NOAA scientist Carol Stepien will present research results at a public forum this week in Toledo, Ohio, on how local bait shops, anglers and the public can prevent invasive fish from accidentally being released into the Great Lakes.
A new analysis of heat wave patterns appearing today in Nature Climate Change concludes that climate change driven by the buildup of human-caused greenhouse gases will overtake natural variability as the main cause of heat waves in the western United States by the late 2020s and by the mid-2030s in the Great Lakes region.
NOAA Research today announced $6 million in funding to get scientific and technological advances from the government and academia to NOAA’s National Weather Service (NWS) more rapidly, improving severe weather and water hazards forecasting.
Scientists at the Army Corps of Engineers, Environment Canada, and NOAA recently documented a record-setting surge in water levels on Lakes Superior and Michigan-Huron that began in January 2013, and has continued through November 2014. The United States and Canadian federal agencies expect water levels to stay near or above average on all of the Great Lakes over the next six months.
Deborah H. Lee, the chief of water management for the U.S. Army Corps of Engineers’ Great Lakes and Ohio River Division, has been named the new director of NOAA’s Great Lakes Environmental Research Laboratory (GLERL). Lee is slated to begin on December 1, 2014.
While people along our nation’s coast experience rising sea levels, residents along the Great Lakes – the Earth’s largest lake system – are adapting to the opposite problem: chronic low water levels and a receding shoreline.
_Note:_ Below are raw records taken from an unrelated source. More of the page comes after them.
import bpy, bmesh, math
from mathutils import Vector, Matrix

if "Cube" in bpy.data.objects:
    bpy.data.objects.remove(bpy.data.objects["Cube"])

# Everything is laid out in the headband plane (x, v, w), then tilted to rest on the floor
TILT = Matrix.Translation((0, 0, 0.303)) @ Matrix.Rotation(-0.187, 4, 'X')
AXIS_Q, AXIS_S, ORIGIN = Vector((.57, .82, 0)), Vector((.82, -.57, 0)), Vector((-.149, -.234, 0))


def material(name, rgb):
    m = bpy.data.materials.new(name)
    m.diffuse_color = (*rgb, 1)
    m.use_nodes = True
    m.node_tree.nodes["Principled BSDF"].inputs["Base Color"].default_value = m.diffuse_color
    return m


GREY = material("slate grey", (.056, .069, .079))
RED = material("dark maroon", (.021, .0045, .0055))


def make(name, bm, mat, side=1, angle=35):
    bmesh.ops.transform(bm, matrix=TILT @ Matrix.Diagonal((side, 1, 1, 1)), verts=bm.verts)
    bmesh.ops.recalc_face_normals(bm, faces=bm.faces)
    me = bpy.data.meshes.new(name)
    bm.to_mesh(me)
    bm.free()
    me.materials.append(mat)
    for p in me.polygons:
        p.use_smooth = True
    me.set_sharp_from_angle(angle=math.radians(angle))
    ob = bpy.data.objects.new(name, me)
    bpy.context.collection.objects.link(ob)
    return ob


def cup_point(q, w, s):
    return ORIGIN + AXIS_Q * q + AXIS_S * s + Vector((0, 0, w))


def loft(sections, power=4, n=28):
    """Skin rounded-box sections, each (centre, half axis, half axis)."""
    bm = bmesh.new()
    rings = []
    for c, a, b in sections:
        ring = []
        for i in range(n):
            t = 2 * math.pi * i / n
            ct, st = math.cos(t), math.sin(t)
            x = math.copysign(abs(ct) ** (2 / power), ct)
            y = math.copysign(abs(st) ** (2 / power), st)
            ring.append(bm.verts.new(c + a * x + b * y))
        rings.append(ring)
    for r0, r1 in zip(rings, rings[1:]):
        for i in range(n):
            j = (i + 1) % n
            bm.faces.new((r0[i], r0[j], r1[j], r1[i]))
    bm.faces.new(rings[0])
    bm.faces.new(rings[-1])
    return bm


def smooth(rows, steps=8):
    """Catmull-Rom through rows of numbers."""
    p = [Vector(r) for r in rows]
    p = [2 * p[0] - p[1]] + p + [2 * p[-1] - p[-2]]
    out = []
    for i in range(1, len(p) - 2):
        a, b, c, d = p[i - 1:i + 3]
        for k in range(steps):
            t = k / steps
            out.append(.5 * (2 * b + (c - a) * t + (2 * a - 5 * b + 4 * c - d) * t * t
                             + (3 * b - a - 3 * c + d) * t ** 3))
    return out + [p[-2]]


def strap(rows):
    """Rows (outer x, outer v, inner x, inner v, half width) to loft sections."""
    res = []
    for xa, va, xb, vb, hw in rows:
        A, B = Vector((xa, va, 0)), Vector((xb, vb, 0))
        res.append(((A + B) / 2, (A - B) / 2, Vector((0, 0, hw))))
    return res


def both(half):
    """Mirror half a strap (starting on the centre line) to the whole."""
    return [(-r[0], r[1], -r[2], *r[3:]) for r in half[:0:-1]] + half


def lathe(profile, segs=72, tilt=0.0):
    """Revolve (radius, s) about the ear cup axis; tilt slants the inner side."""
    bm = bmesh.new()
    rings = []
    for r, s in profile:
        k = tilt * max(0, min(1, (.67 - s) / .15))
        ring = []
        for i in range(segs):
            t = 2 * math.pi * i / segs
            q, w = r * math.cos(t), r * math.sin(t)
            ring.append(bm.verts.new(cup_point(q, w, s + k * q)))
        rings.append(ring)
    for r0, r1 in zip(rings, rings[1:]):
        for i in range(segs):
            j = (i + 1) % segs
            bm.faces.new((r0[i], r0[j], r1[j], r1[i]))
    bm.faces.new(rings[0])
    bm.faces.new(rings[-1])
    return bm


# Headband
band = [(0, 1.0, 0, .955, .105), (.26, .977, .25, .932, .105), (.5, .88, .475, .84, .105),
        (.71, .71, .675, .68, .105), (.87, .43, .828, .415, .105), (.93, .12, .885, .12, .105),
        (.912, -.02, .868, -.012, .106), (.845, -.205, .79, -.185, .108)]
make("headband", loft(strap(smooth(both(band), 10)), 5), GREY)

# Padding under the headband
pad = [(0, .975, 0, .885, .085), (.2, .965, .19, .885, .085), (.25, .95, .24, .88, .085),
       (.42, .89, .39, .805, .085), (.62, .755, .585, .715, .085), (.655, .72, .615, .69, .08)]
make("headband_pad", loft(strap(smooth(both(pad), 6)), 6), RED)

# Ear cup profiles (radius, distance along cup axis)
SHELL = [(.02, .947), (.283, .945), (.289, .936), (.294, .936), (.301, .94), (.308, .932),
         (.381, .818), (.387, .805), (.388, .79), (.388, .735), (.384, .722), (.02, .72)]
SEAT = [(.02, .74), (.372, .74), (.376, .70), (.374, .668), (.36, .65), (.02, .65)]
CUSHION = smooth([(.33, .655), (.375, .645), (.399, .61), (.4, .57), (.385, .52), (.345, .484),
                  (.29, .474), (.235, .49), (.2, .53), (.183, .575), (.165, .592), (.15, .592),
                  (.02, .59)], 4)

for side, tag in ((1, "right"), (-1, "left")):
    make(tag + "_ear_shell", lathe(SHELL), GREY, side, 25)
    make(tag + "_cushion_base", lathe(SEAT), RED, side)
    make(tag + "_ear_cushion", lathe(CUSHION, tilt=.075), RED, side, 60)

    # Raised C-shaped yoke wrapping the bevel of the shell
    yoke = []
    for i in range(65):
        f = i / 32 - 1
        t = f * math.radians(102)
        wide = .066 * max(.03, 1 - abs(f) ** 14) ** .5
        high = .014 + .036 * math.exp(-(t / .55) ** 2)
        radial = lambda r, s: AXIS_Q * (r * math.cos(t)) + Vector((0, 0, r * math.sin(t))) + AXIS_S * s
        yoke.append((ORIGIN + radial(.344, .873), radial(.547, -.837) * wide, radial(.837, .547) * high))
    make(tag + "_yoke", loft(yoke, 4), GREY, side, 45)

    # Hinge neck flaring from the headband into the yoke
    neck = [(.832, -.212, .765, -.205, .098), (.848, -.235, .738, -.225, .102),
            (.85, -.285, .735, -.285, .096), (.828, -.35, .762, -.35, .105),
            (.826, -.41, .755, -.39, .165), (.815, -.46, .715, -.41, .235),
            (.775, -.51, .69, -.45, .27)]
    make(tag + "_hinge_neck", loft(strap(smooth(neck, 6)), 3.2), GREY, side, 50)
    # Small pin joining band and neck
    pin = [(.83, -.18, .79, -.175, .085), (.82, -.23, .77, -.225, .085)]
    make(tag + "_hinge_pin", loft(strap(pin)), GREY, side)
In a perspective now running in Science magazine, Drew Gronewold, a hydrologist at NOAA’s Great Lakes Environmental Research Laboratory, says “the record low water levels in Lake Michigan-Huron in the winter of 2012 to 2013 raise important questions about the driving forces behind water level fluctuations and how water resource management planning decisions can be improved.”
The Office of Oceanic and Atmospheric Research (OAR) - or "NOAA Research" - provides the research foundation for understanding the complex systems that support our planet. Working in partnership with other organizational units of the NOAA, a bureau of the Department of Commerce, NOAA Research enables better forecasts, earlier warnings for natural disasters, and a greater understanding of the Earth. Our role is to provide unbiased science to better manage the environment, nationally, and globally.